The evidence is clear. All one has to do is read what is written and how topics are chosen for publication at annarbordotcom.

Moscow On The Huron

Sun, Apr 3, 2011 : 1:10 p.m.

Terminal, please provide some kind of evidence that &quot;the lamestream media like annarbordotcom is dominated by anti union hacks and their scurrilous rhetoric.&quot;

Caferacer

Sun, Apr 3, 2011 : 1:02 p.m.

Certainly the media plays a huge part. Perhaps Unions need to invest more in bringing modern abuse to the light of general public and how the Union helped resolve the issue. I'm sure there are abuse cases that Unions handle today that resolve real management abuse, they should communicate these in some way where the general public should have some awareness. That would help improve the perception...

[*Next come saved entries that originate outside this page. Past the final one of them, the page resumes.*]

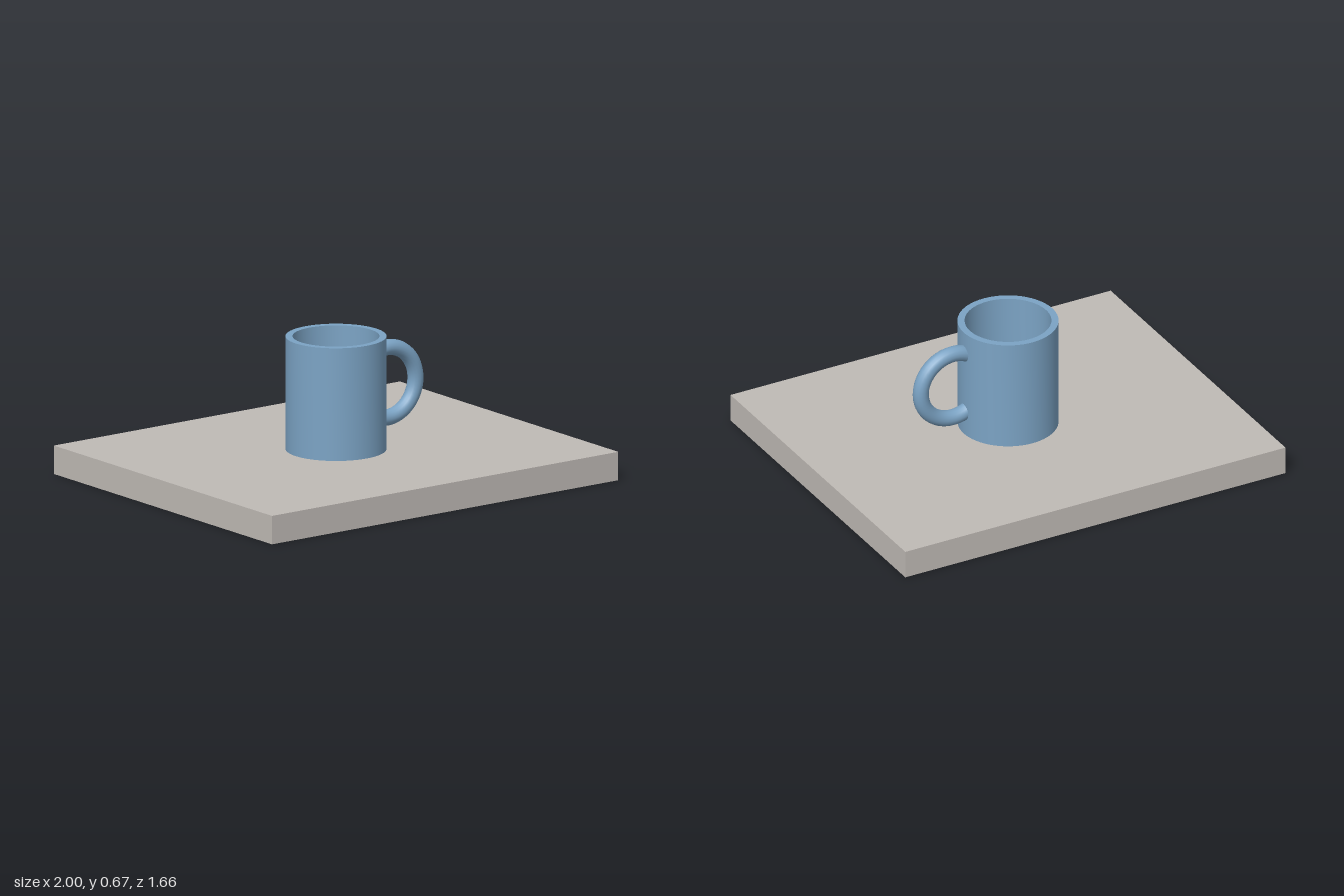
import * as THREE from 'three';
import { toCreasedNormals } from 'three/addons/utils/BufferGeometryUtils.js';

export function createModel() {
  const model = new THREE.Group();
  model.name = 'mugOnSlab';

  const stone = new THREE.MeshStandardMaterial({ name: 'warmGrey', color: 0xbfbab5 });
  const glaze = new THREE.MeshStandardMaterial({ name: 'softBlue', color: 0x7ba3c4 });

  const add = (name, geometry, material, x, y, z) => {
    const mesh = new THREE.Mesh(geometry, material);
    mesh.name = name;
    mesh.position.set(x, y, z);
    model.add(mesh);
  };

  // Flat slab under the mug
  const slabHeight = 0.135;
  add('slab', new THREE.BoxGeometry(2, slabHeight, 1.664), stone, 0, slabHeight / 2, 0);

  // Hollow mug body: outer wall, flat rim, inner wall and floor
  const outer = 0.233, inner = 0.2, height = 0.535, floor = 0.035;
  const profile = [
    [0, 0], [outer, 0], [outer, height], [inner, height], [inner, floor], [0, floor],
  ].map(([r, y]) => new THREE.Vector2(r, y));
  const body = toCreasedNormals(new THREE.LatheGeometry(profile, 64), Math.PI / 6);
  add('mugBody', body, glaze, 0, slabHeight, 0);

  // Full ring handle, passing through the wall on the +x side
  add('handle', new THREE.TorusGeometry(0.167, 0.0375, 16, 48), glaze, 0.292, 0.405, 0);

  return model;
}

Terminal

Sun, Apr 3, 2011 : 12:57 p.m.

Please provide some kind of evidence for your little more than conservative talking point, claims. All your doing is repeating Mr Warners scurrilous comments. Over and over and over ad nauseum.

Terminal

Sun, Apr 3, 2011 : 12:54 p.m.

Why do unions have a poor public image as you say? It's because the lamestream media like annarbordotcom is dominated by anti union hacks and their scurrilous rhetoric.

Terminal

Sun, Apr 3, 2011 : 12:41 p.m.

Mr Warner is entitled to his opinion but annarbordotcom will &quot;print&quot; pretty much anything to stir the pot and increase their hits. Mr Warners piece was nothing more than troll bait to get the commenters worked up.

Terminal

Sun, Apr 3, 2011 : 12:49 p.m.

I should add that Mr Warner's piece was nothing more than unsubstantiated fact-less spew that clearly reflects annarbordorcom's policies and politics. Mr Dearing, is Mr Warner being considered for an editorial position at your failing enterprise?

David Briegel

Sun, Apr 3, 2011 : 12:27 p.m.

Tom, very well said. Furthermore, the comments in response to Will's column that were allowed to remain were also extreme in nature and very demeaning to the millions of honest working men. One could just as easily have posted anecdotal evidence of management laziness and incompetence in the extreme. I truly believe that most people have a desire to work effectively, professionally and with pride when given an honest working environment where communication is two way and open. Most of the time it is management that becomes the obstacle to that worthwhile goal. After all, management is in control of the working environment. Furthermore, the use of demeaning rhetoric is now being used to serve a radical political agenda. Our citizens deserve better in these rapidly changing times.

Halter

Sun, Apr 3, 2011 : 12:16 p.m.

Here here....your article here is well written, carefully thought out, and correct. For the most part, I have personally stopped reading most (if not all) of the &quot;Opinion&quot; pieces that AnnArbor.com publishes -- not the least of which, they are mixed in with real hard-news postings in the same news thread like this was Facebook. Equally, I have strong feelings against any paper that allows &quot;comments&quot; on hard news stories themselves anywhere other than Opinions or Letters to the Editor. I have read too many stories about misfortune, fires, deaths, that are followed by half a dozen &quot;comments&quot; about how people somehow deserved it, that it was their fault, that they should have seen it coming. It turns my stomach at the lack of compassion, and the old rule about keeping your mouth shut when no comment is necessary. Over the past two years I have gone from cancelling my print copy of The Ann Arbor News, to cancelling my print copy of AnnArbor.com to the point where I check the website once per week and get more than enough of a &quot;snapshot&quot; of the shoddy work being presented by this editorial staff -- and our painfully splintered community. Your opinion is one of the best I have read here in years.